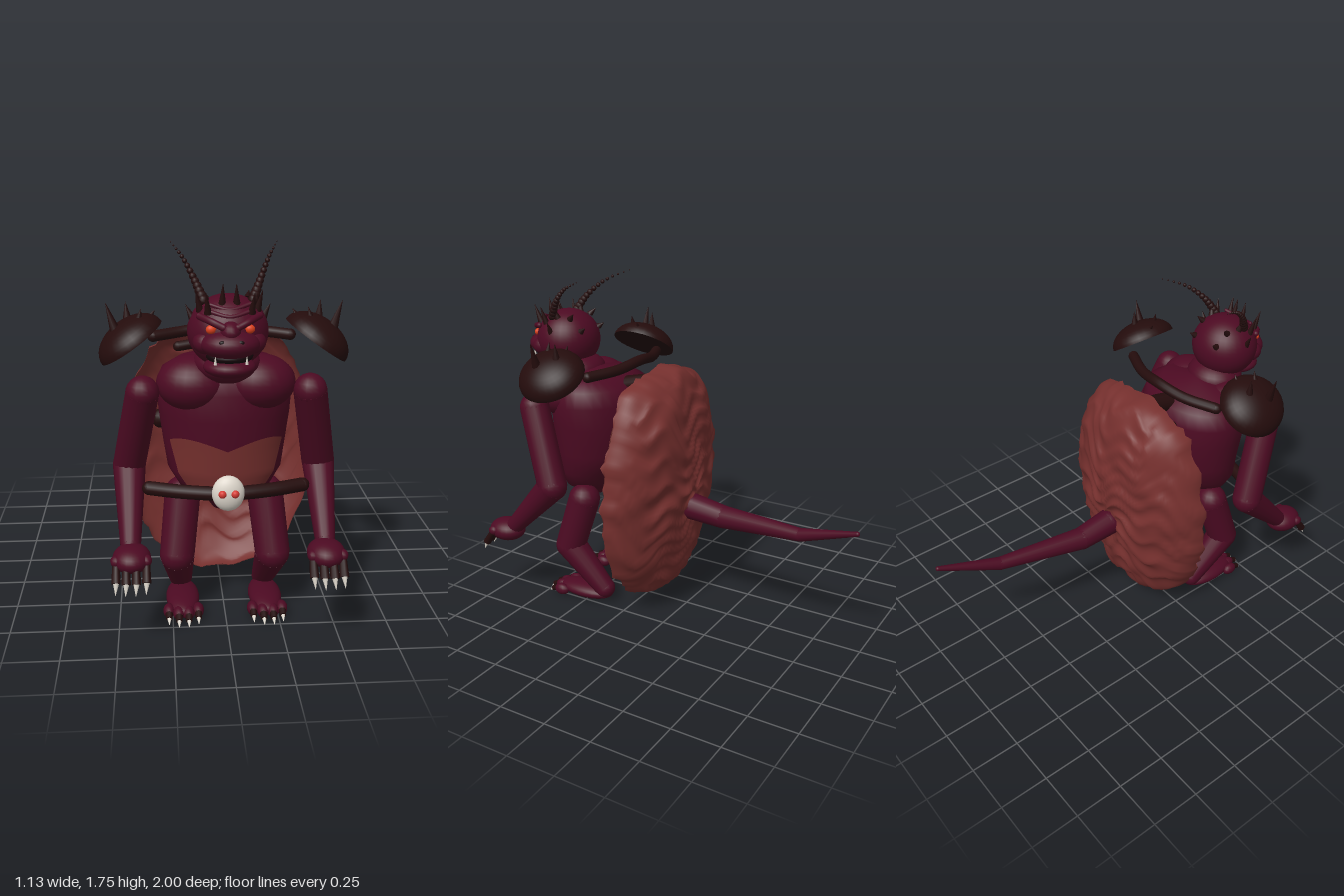
import * as THREE from 'three';
import { mergeVertices } from 'three/addons/utils/BufferGeometryUtils.js';

const V = (p) => new THREE.Vector3(p[0], p[1], p[2]);
const paint = (name, color) => {
  const m = new THREE.MeshStandardMaterial({ color });
  m.name = name;
  return m;
};

export function createModel() {
  const model = new THREE.Group();
  model.name = 'shelledBeast';
  const skin = paint('maroonSkin', 0x4c0a22);
  const shellMat = paint('redBrownShell', 0x76302e);
  const dark = paint('darkHorn', 0x240c0c);
  const bone = paint('bone', 0xddd6cb);
  const red = paint('redGem', 0xd63a32);
  const eyeMat = paint('emberEye', 0xd8401c);
  const mouthMat = paint('darkMouth', 0x16060a);

  const add = (name, geo, mat) => {
    const m = new THREE.Mesh(geo, mat);
    m.name = name;
    model.add(m);
    return m;
  };
  // Ellipsoid with position and radii
  const ball = (name, mat, p, r, w = 24) => {
    const m = add(name, new THREE.SphereGeometry(1, w, Math.ceil(w * 0.7)), mat);
    m.position.set(...p);
    m.scale.set(...r);
  };
  // Tapered rod between two points
  const rod = (name, mat, a, b, ra, rb, sides = 16) => {
    const d = V(b).sub(V(a));
    const m = add(name, new THREE.CylinderGeometry(rb, ra, d.length(), sides), mat);
    m.position.copy(V(a).add(V(b)).multiplyScalar(0.5));
    m.quaternion.setFromUnitVectors(new THREE.Vector3(0, 1, 0), d.normalize());
  };
  const spike = (name, mat, a, b, r) => rod(name, mat, a, b, r, 0.001, 8);
  // Chain of tapered rods with round joints; points are [x, y, z, radius]
  const limb = (name, mat, pts) => pts.forEach((p, i) => {
    ball(name + 'Joint', mat, p, [p[3], p[3], p[3]], 16);
    if (i) rod(name, mat, pts[i - 1], p, pts[i - 1][3], p[3]);
  });
  const tube = (name, mat, pts, r) => {
    const curve = new THREE.CatmullRomCurve3(pts.map(V));
    add(name, new THREE.TubeGeometry(curve, 24, r, 12), mat);
    [pts[0], pts[pts.length - 1]].forEach((p) => ball(name + 'End', mat, p, [r, r, r], 12));
  };

  // Torso: stacked oval sections [y, centre z, half width, half depth]
  const sections = [
    [0.54, 0.6, 0.01, 0.01], [0.555, 0.6, 0.06, 0.06], [0.61, 0.59, 0.1, 0.1], [0.645, 0.58, 0.2, 0.14],
    [0.74, 0.55, 0.262, 0.19], [0.85, 0.53, 0.28, 0.22], [1.0, 0.53, 0.3, 0.235], [1.12, 0.53, 0.31, 0.235],
    [1.2, 0.53, 0.285, 0.21], [1.25, 0.55, 0.21, 0.15], [1.28, 0.56, 0.01, 0.01]];
  const torso = new THREE.LatheGeometry(sections.map((s, i) => new THREE.Vector2(1, i)), 32);
  const tp = torso.attributes.position;
  for (let i = 0; i < tp.count; i++) {
    const [y, cz, rx, rz] = sections[Math.round(tp.getY(i))];
    tp.setXYZ(i, tp.getX(i) * rx, y, cz + tp.getZ(i) * rz);
  }
  torso.deleteAttribute('uv');
  torso.deleteAttribute('normal');
  const torsoGeo = mergeVertices(torso, 1e-4);
  torsoGeo.computeVertexNormals();
  add('torso', torsoGeo, skin);
  ball('neck', skin, [0, 1.25, 0.67], [0.15, 0.09, 0.14]);

  // Belly plate: thin curved sheet following the torso, with a two-lobed top edge
  const belly = new THREE.PlaneGeometry(2, 1, 32, 14);
  const bp = belly.attributes.position;
  for (let i = 0; i < bp.count; i++) {
    const v = bp.getY(i) + 0.5, t = bp.getX(i) * (0.88 + 0.17 * v);
    const y = 0.65 + v * (0.215 + 0.05 * Math.abs(Math.sin(t * 2.4)));
    const k = sections.findIndex((s) => s[0] > y);
    const [a, b] = [sections[k - 1], sections[k]];
    const at = (j) => THREE.MathUtils.mapLinear(y, a[0], b[0], a[j], b[j]);
    bp.setXYZ(i, Math.sin(t) * at(2) * 1.02, y, at(1) + Math.cos(t) * at(3) * 1.025);
  }
  belly.computeVertexNormals();
  add('bellyPlate', belly, shellMat);

  // Shell: hollow dish, blunt on top and narrower below, with rippled ridges
  let shell = new THREE.SphereGeometry(1, 110, 80).rotateX(Math.PI / 2);
  shell.deleteAttribute('uv');
  shell.deleteAttribute('normal');
  shell = mergeVertices(shell, 1e-4);
  const sp = shell.attributes.position;
  for (let i = 0; i < sp.count; i++) {
    const ux = sp.getX(i), uy = sp.getY(i), d = sp.getZ(i);
    const len = Math.hypot(ux, uy) + 1e-6;
    const up = uy / len, side = (ux / len) ** 2;
    const e = up > 0 ? 2 + 0.9 * up : 2;
    const square = Math.pow(Math.abs(ux / len) ** e + Math.abs(up) ** e, -1 / e);
    const x = ux * 0.468 * square, y = uy * 0.63 * square;
    const z = d < 0 ? -0.27 * Math.pow(-d, 0.68 + 0.3 * side) : -0.19 * d;
    const a = Math.sin(y * 30 + 2.2 * Math.sin(x * 9 + y * 4) + 1.5 * Math.sin(x * 23));
    const b = Math.sin(x * 17 + 2.4 * Math.sin(y * 13));
    const n = 0.022 * (0.5 - Math.abs(a)) + 0.01 * b;
    const k = 1 + n * 1.3;
    sp.setXYZ(i, x * k, y * k + 0.685, z + 0.22 - 0.03 * uy + (d < 0 ? n * d * 0.8 : n * 0.6));
  }
  shell.computeVertexNormals();
  add('shell', shell, shellMat);

  // Struts and bars joining back and shell
  [0.8, 0.95, 1.1, 1.23].forEach((y) => rod('shellStrut', dark, [0, y - 0.03, 0.35], [0, y + 0.04, 0.1], 0.05, 0.035));
  tube('shellBar', dark, [[-0.2, 1.22, 0.2], [0, 1.24, 0.17], [0.2, 1.22, 0.2]], 0.025);
  tube('backBar', dark, [[-0.29, 0.85, 0.18], [0, 0.84, 0.12], [0.29, 0.85, 0.18]], 0.048);
  tube('shoulderYoke', dark, [[-0.32, 1.31, 0.38], [-0.16, 1.32, 0.31], [0, 1.34, 0.28], [0.16, 1.32, 0.31], [0.32, 1.31, 0.38]], 0.027);

  limb('tail', skin, [[0, 0.615, 0.23, 0.06], [0, 0.59, -0.04, 0.07], [0, 0.57, -0.22, 0.06],
    [0.07, 0.605, -0.68, 0.034], [0.13, 0.705, -0.99, 0.012]]);

  // Belt with skull buckle
  tube('belt', dark, [[-0.35, 0.67, 0.665], [-0.2, 0.67, 0.72], [0, 0.67, 0.755], [0.2, 0.67, 0.72], [0.35, 0.67, 0.665]], 0.032);
  ball('skullBuckle', bone, [0, 0.685, 0.788], [0.073, 0.082, 0.045]);

  // Head
  ball('cranium', skin, [0, 1.405, 0.73], [0.174, 0.16, 0.165], 32);
  ball('muzzle', skin, [0, 1.375, 0.845], [0.128, 0.065, 0.112]);
  ball('mouth', mouthMat, [0, 1.32, 0.83], [0.1, 0.035, 0.09]);
  ball('jaw', skin, [0, 1.273, 0.83], [0.112, 0.045, 0.108]);
  ball('noseBridge', skin, [0, 1.43, 0.87], [0.045, 0.045, 0.065], 16);
  [1.5, 1.525].forEach((y, i) => tube('browWrinkle', skin, [[-0.09, y + 0.01, 0.838 - i * 0.025], [0, y - 0.01, 0.865 - i * 0.025], [0.09, y + 0.01, 0.838 - i * 0.025]], 0.009));

  [-1, 1].forEach((s) => {
    // Face details
    ball('eye', eyeMat, [s * 0.08, 1.44, 0.872], [0.022, 0.019, 0.016], 16);
    tube('brow', skin, [[s * 0.03, 1.452, 0.9], [s * 0.075, 1.472, 0.882], [s * 0.125, 1.487, 0.825]], 0.015);
    ball('cheek', skin, [s * 0.095, 1.375, 0.82], [0.06, 0.05, 0.065], 16);
    ball('nostril', mouthMat, [s * 0.038, 1.395, 0.938], [0.015, 0.011, 0.008], 12);
    spike('fang', bone, [s * 0.065, 1.3, 0.912], [s * 0.065, 1.335, 0.915], 0.007);
    // Head spikes
    [[0.03, 1.53, 0.81, 0.028, 1.62, 0.83], [0.09, 1.5, 0.84, 0.1, 1.59, 0.87], [0.12, 1.5, 0.78, 0.14, 1.59, 0.8],
      [0.1, 1.53, 0.72, 0.12, 1.6, 0.74], [0.15, 1.46, 0.73, 0.18, 1.52, 0.73], [0.09, 1.53, 0.65, 0.1, 1.56, 0.62],
      [0.08, 1.47, 0.59, 0.085, 1.49, 0.56]].forEach((c) =>
      spike('headSpike', dark, [s * c[0], c[1], c[2]], [s * c[3], c[4], c[5]], 0.017));
    // Beaded horn
    const horn = new THREE.CatmullRomCurve3([[0.105, 1.54, 0.75], [0.14, 1.62, 0.7], [0.185, 1.7, 0.61], [0.235, 1.755, 0.49]]
      .map((p) => V([s * p[0], p[1], p[2]])));
    for (let i = 0; i < 14; i++) {
      const t = i / 13, p = horn.getPoint(t), r = 0.021 * (1 - t) + 0.003;
      ball('hornBead', dark, p.toArray(), [r, r, r], 10);
    }

    // Chest, belly and buckle pairs
    ball('pectoral', skin, [s * 0.145, 1.155, 0.64], [0.165, 0.125, 0.145]);
    ball('bellyBump', shellMat, [s * 0.155, 0.795, 0.7], [0.014, 0.014, 0.012], 10);
    ball('buckleGem', red, [s * 0.028, 0.695, 0.828], [0.018, 0.018, 0.016], 14);

    // Shoulder pad: spiked dome with flat underside
    const pad = new THREE.Group();
    pad.name = 'shoulderPad';
    const dome = new THREE.Mesh(new THREE.SphereGeometry(1, 28, 10, 0, Math.PI * 2, 0, Math.PI / 2), dark);
    dome.name = 'padDome';
    const base = new THREE.Mesh(new THREE.CircleGeometry(1, 28).rotateX(Math.PI / 2), dark);
    base.name = 'padBase';
    pad.add(dome, base);
    pad.scale.set(0.165, 0.108, 0.175);
    pad.position.set(s * 0.415, 1.314, 0.525);
    pad.rotation.z = -s * 0.613;
    model.add(pad);
    [[0.525, 1.5, 0.56], [0.44, 1.49, 0.48], [0.37, 1.475, 0.57], [0.31, 1.455, 0.5]].forEach(([x, y, z]) =>
      spike('padSpike', dark, [s * (0.42 + (x - 0.42) * 0.6), x > 0.5 ? 1.37 : 1.39, z], [s * x, y, z], 0.025));

    // Arm and clawed hand
    limb('arm', skin, [[s * 0.37, 1.125, 0.685, 0.075], [s * 0.44, 0.74, 0.54, 0.076], [s * 0.435, 0.46, 0.81, 0.046]]);
    ball('hand', skin, [s * 0.43, 0.425, 0.87], [0.085, 0.06, 0.1]);
    for (let i = 0; i < 4; i++) {
      const x = s * (0.365 + i * 0.044), z = 0.94 + (i === 1 || i === 2 ? 0.012 : 0);
      ball('knuckle', skin, [x, 0.43, z - 0.03], [0.025, 0.026, 0.03], 12);
      rod('finger', dark, [x, 0.415, z - 0.02], [x, 0.35, z + 0.025], 0.017, 0.021, 10);
      spike('fingerClaw', bone, [x, 0.355, z + 0.022], [x + s * 0.003, 0.305, z + 0.045], 0.015);
    }

    // Leg and clawed foot
    limb('leg', skin, [[s * 0.195, 0.585, 0.525, 0.085], [s * 0.225, 0.31, 0.605, 0.082], [s * 0.205, 0.085, 0.4, 0.055]]);
    ball('foot', skin, [s * 0.2, 0.05, 0.53], [0.08, 0.043, 0.17]);
    for (let i = 0; i < 4; i++) {
      const x = s * (0.13 + i * 0.046), z = 0.65 + (i === 1 || i === 2 ? 0.025 : 0);
      ball('toe', skin, [x, 0.04, z], [0.028, 0.032, 0.045], 12);
      rod('toeSheath', dark, [x, 0.045, z + 0.02], [x, 0.03, z + 0.06], 0.019, 0.015, 10);
      spike('toeClaw', bone, [x, 0.03, z + 0.056], [x, 0.01, z + 0.083], 0.011);
    }
  });
  return model;
}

--------

* [REQUIRED ACTION]: Exact duplication is required for the lines above, from the line that contains "tp.setXYZ(i, tp.getX(i) *" to the line that contains "with rippled ridges", inclusive; omit all others.

* [EXERCISE OUTPUT]:
    tp.setXYZ(i, tp.getX(i) * rx, y, cz + tp.getZ(i) * rz);
  }
  torso.deleteAttribute('uv');
  torso.deleteAttribute('normal');
  const torsoGeo = mergeVertices(torso, 1e-4);
  torsoGeo.computeVertexNormals();
  add('torso', torsoGeo, skin);
  ball('neck', skin, [0, 1.25, 0.67], [0.15, 0.09, 0.14]);

  // Belly plate: thin curved sheet following the torso, with a two-lobed top edge
  const belly = new THREE.PlaneGeometry(2, 1, 32, 14);
  const bp = belly.attributes.position;
  for (let i = 0; i < bp.count; i++) {
    const v = bp.getY(i) + 0.5, t = bp.getX(i) * (0.88 + 0.17 * v);
    const y = 0.65 + v * (0.215 + 0.05 * Math.abs(Math.sin(t * 2.4)));
    const k = sections.findIndex((s) => s[0] > y);
    const [a, b] = [sections[k - 1], sections[k]];
    const at = (j) => THREE.MathUtils.mapLinear(y, a[0], b[0], a[j], b[j]);
    bp.setXYZ(i, Math.sin(t) * at(2) * 1.02, y, at(1) + Math.cos(t) * at(3) * 1.025);
  }
  belly.computeVertexNormals();
  add('bellyPlate', belly, shellMat);

  // Shell: hollow dish, blunt on top and narrower below, with rippled ridges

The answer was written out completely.